‘If investors tried to come up with an index of mom-and-pop businesses, it would show devastation far worse than what we saw in the stock market, and it would still be down dramatically today,”
That is from Jeremy Siegel, professor of finance at the University of Pennsylvania’s Wharton School of Business, in an interview with MarketWatch on Tuesday, who says the damage to small businesses is not showing up in financial markets.
He says the U.S. stock market’s impressive recovery from the March rout doesn’t reflect the broader pain in the economy, as the S&P 500’s rally has come on the back of a few high-flying technology companies while small businesses and minorities took the brunt of the damage in this recession. Like other analysts, Siegel worried about the wide disconnect between Wall Street and Main Street, amid sky-high unemployment and mass business closures.

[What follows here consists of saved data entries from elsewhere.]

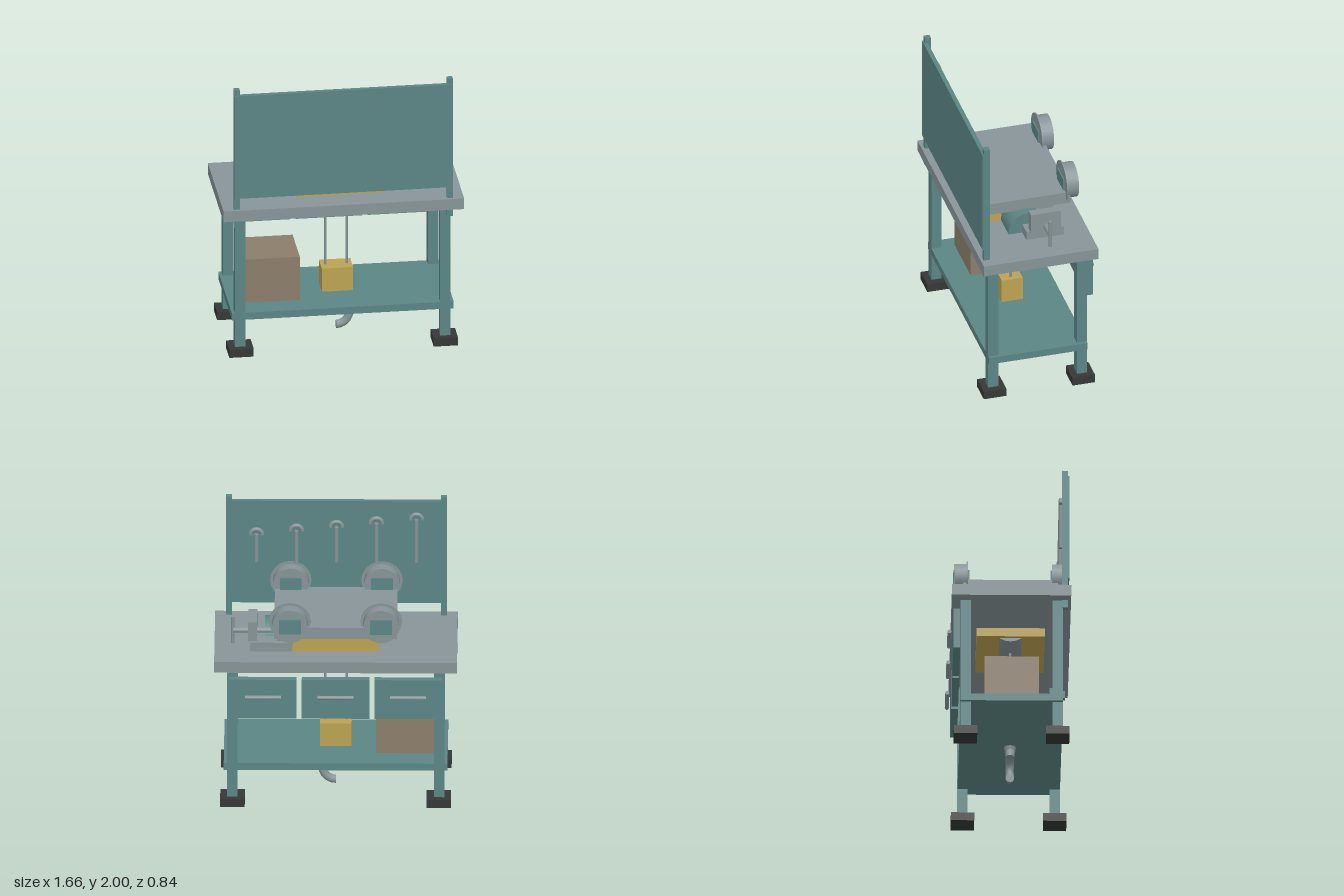
import * as THREE from 'three';

const paint = (name, color) => {
  const m = new THREE.MeshStandardMaterial({ color });
  m.name = name;
  return m;
};

export function createModel() {
  const teal = paint('teal', 0x5b8584);
  const steel = paint('steel grey', 0x879497);
  const gold = paint('ochre', 0xbca352);
  const brown = paint('cardboard brown', 0x8b7d6b);
  const dark = paint('rubber black', 0x353837);
  const root = new THREE.Group();
  root.name = 'workbench';
  const MID = 0.0125; // depth of the hoist's centre line

  const add = (name, geo, mat, x, y, z, parent = root) => {
    const m = new THREE.Mesh(geo, mat);
    m.name = name;
    m.position.set(x, y, z);
    parent.add(m);
    return m;
  };
  // Box from its limits on each axis
  const box = (name, mat, x0, x1, y0, y1, z0, z1, parent) =>
    add(name, new THREE.BoxGeometry(x1 - x0, y1 - y0, z1 - z0), mat,
      (x0 + x1) / 2, (y0 + y1) / 2, (z0 + z1) / 2, parent);
  // Cylinder along a chosen axis, centred on x, y, z
  const rod = (name, mat, axis, r, len, x, y, z, sides = 16, parent = root) => {
    const g = new THREE.CylinderGeometry(r, r, len, sides);
    if (axis === 'x') g.rotateZ(Math.PI / 2);
    if (axis === 'z') g.rotateX(Math.PI / 2);
    return add(name, g, mat, x, y, z, parent);
  };

  // Bench frame
  box('tabletop', steel, -0.83, 0.83, 1.025, 1.105, -0.395, 0.42);
  box('lowerShelf', teal, -0.765, 0.765, 0.26, 0.312, -0.335, 0.365);
  for (const s of [-1, 1]) {
    for (const z of [0.329, -0.302]) {
      add('leg', new THREE.BoxGeometry(0.072, 0.965, 0.072), teal, s * 0.708, 0.5425, z);
      add('foot', new THREE.BoxGeometry(0.168, 0.06, 0.16), dark, s * 0.705, 0.03, z);
    }
    add('panelPost', new THREE.BoxGeometry(0.04, 1.03, 0.042), teal, s * 0.735, 1.485, 0.378);
  }
  box('backPanel', teal, -0.755, 0.755, 1.19, 1.96, 0.378, 0.408);

  // Drawers with bar handles
  for (const x of [-0.497, 0, 0.497]) {
    box('drawer', teal, x - 0.231, x + 0.231, 0.675, 0.968, -0.385, -0.338);
    rod('drawerHandle', steel, 'x', 0.014, 0.246, x, 0.845, -0.41, 12);
  }

  // Storage box on the shelf
  box('storageBox', brown, -0.675, -0.275, 0.312, 0.635, -0.17, 0.2);

  // Tools hanging on the panel
  for (let i = 0; i < 5; i++) {
    const x = 0.547 - i * 0.2735, top = 1.717 + i * 0.029;
    const tool = new THREE.Group();
    tool.name = 'hangingTool';
    root.add(tool);
    rod('toolHandle', steel, 'y', 0.014, top - 1.512, x, (top + 1.512) / 2, 0.352, 10, tool);
    add('toolHead', new THREE.TorusGeometry(0.04, 0.015, 8, 12, Math.PI), steel, x, top, 0.352, tool);
  }

  // Hoist trolley: body, deck, drum and motor
  box('hoistBody', gold, -0.295, 0.295, 0.963, 1.26, -0.22, 0.247);
  box('trolleyDeck', steel, -0.42, 0.42, 1.245, 1.33, -0.314, 0.335);
  rod('ropeDrum', steel, 'x', 0.13, 0.54, 0, 1.066, MID, 24);
  rod('motor', teal, 'x', 0.135, 0.2, 0.385, 1.12, MID, 20);

  // Flanged wheels, all facing the same way, with teal bearing blocks
  for (const x of [-0.312, 0.312]) {
    for (const z of [-0.33, 0.335]) {
      const wheel = new THREE.Group();
      wheel.name = 'trolleyWheel';
      wheel.position.set(x, 1.363, z);
      root.add(wheel);
      rod('tread', steel, 'z', 0.123, 0.08, 0, 0, 0, 20, wheel);
      rod('flange', steel, 'z', 0.142, 0.01, 0, 0, 0.045, 20, wheel);
      box('bearingBlock', teal, -0.075, 0.075, -0.054, 0.054, -0.05, 0.06, wheel);
    }
  }

  // Ropes, hook block and hook
  for (const x of [-0.073, 0.073]) rod('rope', steel, 'y', 0.009, 0.49, x, 0.715, MID, 10);
  box('hookBlock', gold, -0.108, 0.108, 0.27, 0.485, -0.062, 0.088);
  add('hookShank', new THREE.CylinderGeometry(0.042, 0.03, 0.08, 12), steel, 0, 0.225, MID);
  const hook = new THREE.TorusGeometry(0.092, 0.029, 10, 18, Math.PI * 1.42);
  hook.rotateZ(-Math.PI / 2);
  add('hook', hook, steel, 0, 0.122, MID);
  // Closed ends of the hook
  for (const a of [-0.5, 0.92]) {
    const cap = new THREE.CircleGeometry(0.029, 10);
    cap.rotateX(a < 0 ? Math.PI / 2 : -Math.PI / 2);
    cap.translate(0.092, 0, 0);
    cap.rotateZ(a * Math.PI);
    add('hookEnd', cap, steel, 0, 0.122, MID);
  }

  // Vise on the left end of the bench
  box('viseBase', steel, 0.3, 0.585, 1.105, 1.17, -0.22, 0.048);
  box('viseFixedJaw', steel, 0.34, 0.4, 1.17, 1.31, -0.195, 0.02);
  box('viseMovingJaw', steel, 0.538, 0.6, 1.165, 1.31, -0.195, 0.02);
  rod('viseScrew', steel, 'x', 0.02, 0.33, 0.54, 1.205, -0.088, 12);
  rod('viseHandle', steel, 'y', 0.012, 0.2, 0.705, 1.205, -0.088, 10);

  return root;
}
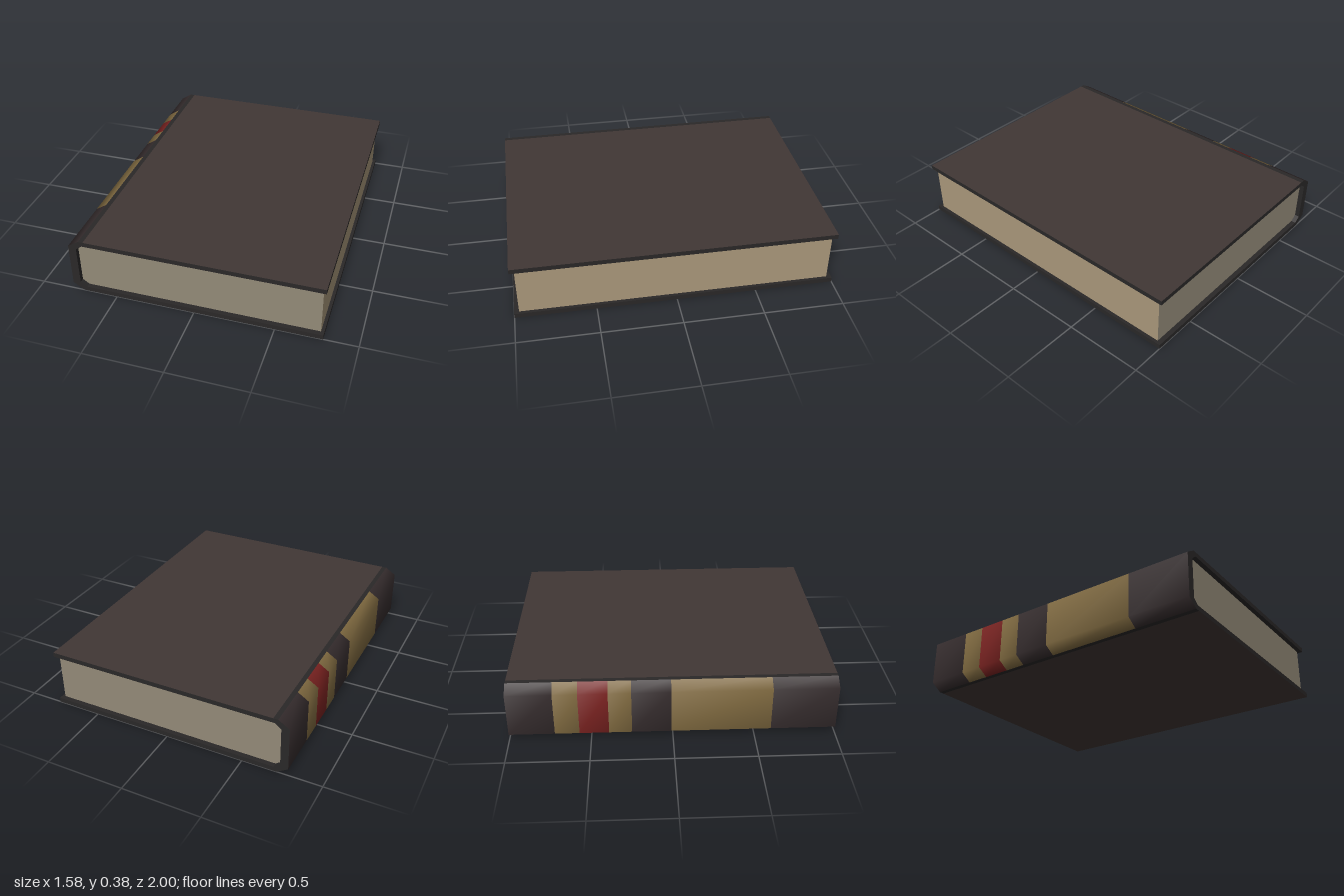
import * as THREE from 'three';

const mat = (color) => new THREE.MeshStandardMaterial({ color });

// Closed cover section, counter-clockwise seen from the front
const H = 0.375;
const OUTER_TOP = [[0.79, H], [-0.69, H]];
const HINGE_TOP = [[-0.69, H], [-0.72, H]];
const SPINE = [[-0.72, H], [-0.79, 0.33], [-0.79, 0.045], [-0.72, 0]];
const HINGE_BOTTOM = [[-0.72, 0], [-0.69, 0]];
const OUTER_BOTTOM = [[-0.69, 0], [0.79, 0]];
const INNER = [[0.79, 0.03], [-0.7, 0.03], [-0.74, 0.06], [-0.74, 0.315], [-0.7, 0.345], [0.79, 0.345]];

const toShape = (pts) => new THREE.Shape(pts.map(([x, y]) => new THREE.Vector2(x, y)));

// Sweeps an open profile straight from z0 to z1
function strip(pts, z0, z1, smooth) {
  const pos = [], idx = [];
  pts.forEach(([x, y], i) => {
    pos.push(x, y, z0, x, y, z1);
    if (i) {
      const a = 2 * i - 2;
      idx.push(a, a + 2, a + 1, a + 1, a + 2, a + 3);
    }
  });
  let geo = new THREE.BufferGeometry();
  geo.setAttribute('position', new THREE.Float32BufferAttribute(pos, 3));
  geo.setIndex(idx);
  if (!smooth) geo = geo.toNonIndexed();
  geo.computeVertexNormals();
  return geo;
}

export function createModel() {
  const book = new THREE.Group();
  book.name = 'book';
  const cloth = mat(0x413735), edge = mat(0x2a2828), leather = mat(0x352c2d);
  const gold = mat(0x806a40), red = mat(0x7a2220);
  const pageEnds = mat(0x938a78), foreEdge = mat(0xab997c);

  const add = (name, geo, material) => {
    const mesh = new THREE.Mesh(geo, material);
    mesh.name = name;
    book.add(mesh);
    return mesh;
  };

  // Cover boards, hinges and lining
  add('topCover', strip(OUTER_TOP, -1, 1), cloth);
  add('bottomCover', strip(OUTER_BOTTOM, -1, 1), cloth);
  add('topHinge', strip(HINGE_TOP, -1, 1), edge);
  add('bottomHinge', strip(HINGE_BOTTOM, -1, 1), edge);
  add('coverLining', strip(INNER, -1, 1), edge);
  add('bottomBoardEdge', strip([[0.79, 0], [0.79, 0.03]], -1, 1), edge);
  add('topBoardEdge', strip([[0.79, 0.345], [0.79, H]], -1, 1), edge);

  // Cut edges of the cover at head and tail
  const section = [...OUTER_TOP, ...SPINE, [-0.69, 0], [0.79, 0], ...INNER];
  const frontCap = new THREE.ShapeGeometry(toShape(section));
  add('frontCoverEdge', frontCap.clone().translate(0, 0, 1), edge);
  // Turned half round about x, the symmetric section faces the back
  add('backCoverEdge', frontCap.clone().rotateX(Math.PI).translate(0, H, -1), edge);

  // Spine split into coloured bands, softly shaded round the bevels
  const bands = [
    [-1, -0.72, leather], [-0.72, -0.57, gold], [-0.57, -0.39, red], [-0.39, -0.25, gold],
    [-0.25, -0.01, leather], [-0.01, 0.6, gold], [0.6, 1, leather],
  ];
  bands.forEach(([z0, z1, m], i) => add('spineBand' + (i + 1), strip(SPINE, z0, z1, true), m));

  // Page block, filling the cover and set back at its three open sides
  const block = INNER.map(([x, y]) => [Math.min(x, 0.77), y]).reverse();
  const pages = new THREE.ExtrudeGeometry(toShape(block), { depth: 1.94, bevelEnabled: false });
  add('pages', pages.translate(0, 0, -0.97), [pageEnds, foreEdge]);

  return book;
}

“Arguably, the support for small businesses is unprecedented in our history. But some small businesses are going to be closed unless we get much more payroll protection. There needs to be much more help to businesses that don’t have access to public markets,” said the prominent market pundit and a senior adviser to WisdomTree Investments.
His comments came before Trump signed a bill overhauling the Paycheck Protection Program on Friday, loosening some of its restrictions and allowing more business owners to apply for loan forgiveness.
Main Street could be on the path to recovery, if the latest economic data turns out to be a lasting trend. Friday’s employment report for May showed the U.S. added 2.5 million jobs in May, up from the 20.7 million jobs last month. That is a remarkable figure in itself but came against anticipation of a loss of 8 million or 9 million jobs on the month.
The professor says the longer-term economic impact of the COVID-19 pandemic and the behavioral changes it will bring about in consumers are what will ultimately command the attention of investors, and not much else. Siegel is known for predicting that the Dow Jones Industrial Average
would see 20,000 at the end of 2015.
“COVID has the most direct effect on the economy, far greater than the unrest,” he said.
As long as the reopening of businesses stays on track, equities will keep rising and look past the national protests over police brutality breaking out across the country. The intensity of those protests, which saw peaceful demonstrations along side rioting and looting, have subsided considerably in recent days, but the fallout from racial tensions following the death of unarmed black man, George Floyd, at the hand of a white police officer are reverberating throughout America.
See: Amid disease, riots and rising U.S.-China tensions, the stock market keeps it cool
Still, U.S. stocks have followed Siegel’s bullish expectations this week and notably on Friday. The S&P 500
and Dow both rose sharply on Friday, while the Nasdaq Composite
set a new intraday record.
Perhaps it’s no surprise that the sage of long-term investing says stockholders should look past the civil unrest roiling the country.
“The stock market is a forward looking mechanism the value of stocks depends not on the earnings of one year,” said Siegel.
He said less than 10% of a stock’s price was attributable to earnings over the next 12 months, meaning any short-term geopolitical turmoil was unlikely to derail the stock market’s ascent over an extended horizon. As long as earnings returned to normal in the distant future, equities were likely to keep trucking on.
“That is one of the major reasons the stock market should not experience a sustained sharp drop,” he said.